Stewart, R.W., 1971: The electron distributions in the Mars and Venus upper atmospheres. J. Atmos. Sci., 28, 1069-1073, doi:10.1175/1520-0469(1971)028<1069:TEDITM>2.0.CO;2.
Theoretical models of the Mars and Venus ionospheres are constructed and compared with the observed electron distributions in the upper atmospheres of these planets. It is found that a serious discrepancy exists between calculated and observed electron densities for all the Mariner flights if the presently accepted values of the solar extreme ultraviolet radiation are assumed to be the only ionization source. This result suggests the presence of a second source of ionization having an importance at least comparable to that of the ultra-violet. The proton flux that would be required to provide a source of ionization strong enough to bring the computed electron densities into agreement with observation is calculated, and a comparison of these flux values with those typical of the solar wind shows that the solar wind is a potentially important ionization source for the Mars and Venus upper atmospheres.

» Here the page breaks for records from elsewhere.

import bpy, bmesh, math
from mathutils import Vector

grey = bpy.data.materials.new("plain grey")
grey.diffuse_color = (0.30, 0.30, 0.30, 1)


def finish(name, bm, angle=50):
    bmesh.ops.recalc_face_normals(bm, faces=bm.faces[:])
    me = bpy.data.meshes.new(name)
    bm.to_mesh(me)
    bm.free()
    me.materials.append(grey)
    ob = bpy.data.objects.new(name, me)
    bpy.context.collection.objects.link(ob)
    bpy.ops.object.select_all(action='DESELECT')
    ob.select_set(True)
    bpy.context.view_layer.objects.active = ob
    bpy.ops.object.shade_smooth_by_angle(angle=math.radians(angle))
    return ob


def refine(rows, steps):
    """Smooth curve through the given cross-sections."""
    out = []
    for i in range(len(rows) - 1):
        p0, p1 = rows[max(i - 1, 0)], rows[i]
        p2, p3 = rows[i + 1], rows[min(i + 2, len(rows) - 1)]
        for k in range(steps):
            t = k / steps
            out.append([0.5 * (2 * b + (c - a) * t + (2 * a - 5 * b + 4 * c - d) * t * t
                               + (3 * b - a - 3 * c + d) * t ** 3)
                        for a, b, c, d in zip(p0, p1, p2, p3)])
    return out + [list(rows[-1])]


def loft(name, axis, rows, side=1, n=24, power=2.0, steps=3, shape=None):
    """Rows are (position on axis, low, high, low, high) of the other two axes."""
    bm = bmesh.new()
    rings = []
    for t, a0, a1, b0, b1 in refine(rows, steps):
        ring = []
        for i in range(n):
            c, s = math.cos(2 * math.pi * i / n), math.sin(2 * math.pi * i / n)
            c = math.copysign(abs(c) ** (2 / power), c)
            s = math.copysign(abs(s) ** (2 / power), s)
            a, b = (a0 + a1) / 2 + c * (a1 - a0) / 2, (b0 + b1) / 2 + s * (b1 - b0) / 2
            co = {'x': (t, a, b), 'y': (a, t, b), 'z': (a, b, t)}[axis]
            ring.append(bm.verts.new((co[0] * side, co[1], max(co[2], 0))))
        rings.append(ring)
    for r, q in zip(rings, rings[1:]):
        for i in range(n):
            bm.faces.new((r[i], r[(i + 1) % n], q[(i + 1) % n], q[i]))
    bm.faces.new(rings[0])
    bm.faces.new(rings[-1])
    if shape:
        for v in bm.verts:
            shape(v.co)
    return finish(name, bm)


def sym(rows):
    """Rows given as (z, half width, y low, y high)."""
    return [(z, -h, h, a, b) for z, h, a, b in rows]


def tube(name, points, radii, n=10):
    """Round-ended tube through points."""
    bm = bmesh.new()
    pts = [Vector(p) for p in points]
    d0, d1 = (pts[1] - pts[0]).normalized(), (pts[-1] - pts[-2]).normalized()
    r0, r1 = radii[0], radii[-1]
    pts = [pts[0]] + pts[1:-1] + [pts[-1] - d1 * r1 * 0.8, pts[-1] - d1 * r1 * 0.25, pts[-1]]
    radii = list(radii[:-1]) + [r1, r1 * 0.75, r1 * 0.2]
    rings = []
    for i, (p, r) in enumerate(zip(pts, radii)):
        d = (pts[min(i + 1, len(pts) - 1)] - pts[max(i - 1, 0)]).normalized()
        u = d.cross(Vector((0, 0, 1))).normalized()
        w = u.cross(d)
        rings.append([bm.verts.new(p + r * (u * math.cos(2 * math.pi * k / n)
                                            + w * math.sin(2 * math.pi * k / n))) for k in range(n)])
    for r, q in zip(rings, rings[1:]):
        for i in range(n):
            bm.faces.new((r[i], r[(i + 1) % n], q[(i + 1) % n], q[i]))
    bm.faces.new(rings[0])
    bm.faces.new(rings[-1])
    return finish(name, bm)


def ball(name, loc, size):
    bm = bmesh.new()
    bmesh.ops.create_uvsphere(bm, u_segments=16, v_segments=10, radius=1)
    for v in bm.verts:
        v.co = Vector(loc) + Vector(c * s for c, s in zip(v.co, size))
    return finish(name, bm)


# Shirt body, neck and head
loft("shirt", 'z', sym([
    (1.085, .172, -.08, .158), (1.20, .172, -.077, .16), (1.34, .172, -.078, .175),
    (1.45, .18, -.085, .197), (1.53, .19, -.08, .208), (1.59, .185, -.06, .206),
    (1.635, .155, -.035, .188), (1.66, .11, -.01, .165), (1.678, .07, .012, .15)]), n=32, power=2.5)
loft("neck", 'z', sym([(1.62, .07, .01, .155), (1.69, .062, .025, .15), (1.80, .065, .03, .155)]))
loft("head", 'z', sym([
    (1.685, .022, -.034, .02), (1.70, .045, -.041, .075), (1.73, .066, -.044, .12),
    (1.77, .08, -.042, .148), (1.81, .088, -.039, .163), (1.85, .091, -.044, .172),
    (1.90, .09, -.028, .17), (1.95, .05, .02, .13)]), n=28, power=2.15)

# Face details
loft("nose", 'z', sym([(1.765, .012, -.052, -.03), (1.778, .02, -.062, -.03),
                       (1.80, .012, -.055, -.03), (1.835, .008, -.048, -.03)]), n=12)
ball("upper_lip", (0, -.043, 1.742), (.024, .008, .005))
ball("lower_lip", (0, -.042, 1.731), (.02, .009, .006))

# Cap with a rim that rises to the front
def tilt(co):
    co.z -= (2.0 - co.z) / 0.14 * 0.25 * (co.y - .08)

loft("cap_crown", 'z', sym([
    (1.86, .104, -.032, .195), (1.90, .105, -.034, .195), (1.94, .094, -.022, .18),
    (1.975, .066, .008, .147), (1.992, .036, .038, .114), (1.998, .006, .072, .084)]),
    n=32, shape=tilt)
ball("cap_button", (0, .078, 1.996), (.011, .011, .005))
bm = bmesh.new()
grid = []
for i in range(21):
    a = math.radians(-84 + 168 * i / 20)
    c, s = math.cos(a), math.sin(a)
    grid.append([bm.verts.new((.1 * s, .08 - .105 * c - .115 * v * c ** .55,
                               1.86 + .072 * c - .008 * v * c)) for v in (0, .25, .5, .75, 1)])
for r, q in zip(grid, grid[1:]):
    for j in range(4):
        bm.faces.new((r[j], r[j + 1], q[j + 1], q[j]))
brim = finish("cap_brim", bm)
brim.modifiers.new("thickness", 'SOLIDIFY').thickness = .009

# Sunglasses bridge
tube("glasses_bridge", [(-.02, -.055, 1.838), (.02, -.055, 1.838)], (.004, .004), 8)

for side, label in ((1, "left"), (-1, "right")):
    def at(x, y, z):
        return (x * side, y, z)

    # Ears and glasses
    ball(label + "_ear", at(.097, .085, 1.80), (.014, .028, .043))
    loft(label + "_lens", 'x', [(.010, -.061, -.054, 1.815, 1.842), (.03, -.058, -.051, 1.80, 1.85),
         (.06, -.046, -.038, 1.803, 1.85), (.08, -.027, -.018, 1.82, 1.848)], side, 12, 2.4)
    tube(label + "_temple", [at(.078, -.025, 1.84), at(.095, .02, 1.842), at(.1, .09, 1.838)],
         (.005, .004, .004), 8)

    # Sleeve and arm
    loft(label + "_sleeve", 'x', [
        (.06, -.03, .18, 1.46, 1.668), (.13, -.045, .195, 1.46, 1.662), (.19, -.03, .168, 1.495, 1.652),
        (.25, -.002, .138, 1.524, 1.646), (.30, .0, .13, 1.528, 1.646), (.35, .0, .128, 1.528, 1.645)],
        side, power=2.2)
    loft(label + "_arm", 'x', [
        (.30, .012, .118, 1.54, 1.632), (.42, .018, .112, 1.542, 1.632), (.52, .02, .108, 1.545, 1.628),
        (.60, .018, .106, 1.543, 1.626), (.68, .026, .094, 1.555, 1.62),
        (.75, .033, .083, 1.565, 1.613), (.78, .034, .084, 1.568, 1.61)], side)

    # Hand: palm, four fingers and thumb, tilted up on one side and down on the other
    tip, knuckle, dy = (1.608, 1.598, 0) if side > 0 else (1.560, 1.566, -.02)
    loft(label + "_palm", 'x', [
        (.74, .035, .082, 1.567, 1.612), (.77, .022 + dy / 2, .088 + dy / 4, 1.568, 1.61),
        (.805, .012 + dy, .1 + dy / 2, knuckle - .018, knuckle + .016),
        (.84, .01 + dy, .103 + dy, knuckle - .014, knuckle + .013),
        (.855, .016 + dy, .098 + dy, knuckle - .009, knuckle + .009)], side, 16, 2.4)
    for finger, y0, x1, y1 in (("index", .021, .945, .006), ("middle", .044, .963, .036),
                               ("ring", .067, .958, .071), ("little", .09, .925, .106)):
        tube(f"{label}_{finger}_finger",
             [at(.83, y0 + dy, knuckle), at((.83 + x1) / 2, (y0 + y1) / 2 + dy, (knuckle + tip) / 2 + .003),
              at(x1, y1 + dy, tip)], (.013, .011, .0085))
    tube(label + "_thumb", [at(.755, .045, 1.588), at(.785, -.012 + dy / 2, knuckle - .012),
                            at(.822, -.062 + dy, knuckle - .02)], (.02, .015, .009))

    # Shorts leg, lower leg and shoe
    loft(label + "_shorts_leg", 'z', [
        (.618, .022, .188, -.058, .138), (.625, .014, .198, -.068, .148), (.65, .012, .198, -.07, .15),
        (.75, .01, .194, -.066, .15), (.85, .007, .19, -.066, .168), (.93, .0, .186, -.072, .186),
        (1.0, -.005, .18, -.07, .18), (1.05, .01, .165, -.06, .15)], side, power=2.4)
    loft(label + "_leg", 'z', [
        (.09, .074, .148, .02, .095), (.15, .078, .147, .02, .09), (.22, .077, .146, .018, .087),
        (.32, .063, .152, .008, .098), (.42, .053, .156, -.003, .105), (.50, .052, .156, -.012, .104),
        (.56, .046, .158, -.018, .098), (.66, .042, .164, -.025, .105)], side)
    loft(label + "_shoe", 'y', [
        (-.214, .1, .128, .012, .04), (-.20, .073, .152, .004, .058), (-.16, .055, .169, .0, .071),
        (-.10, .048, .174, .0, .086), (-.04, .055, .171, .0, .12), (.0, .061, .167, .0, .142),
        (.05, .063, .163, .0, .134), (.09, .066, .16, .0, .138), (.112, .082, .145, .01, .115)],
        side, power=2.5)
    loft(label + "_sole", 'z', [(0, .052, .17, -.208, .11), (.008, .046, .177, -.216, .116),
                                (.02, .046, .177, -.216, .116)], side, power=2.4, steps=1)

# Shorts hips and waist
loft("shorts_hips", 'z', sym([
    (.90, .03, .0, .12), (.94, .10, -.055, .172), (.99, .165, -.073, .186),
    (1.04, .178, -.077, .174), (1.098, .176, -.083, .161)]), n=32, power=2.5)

A quantitative treatment of solar wind flow across the planetary bow shock and the subsequent ionization produced will be necessary before its actual importance can be established.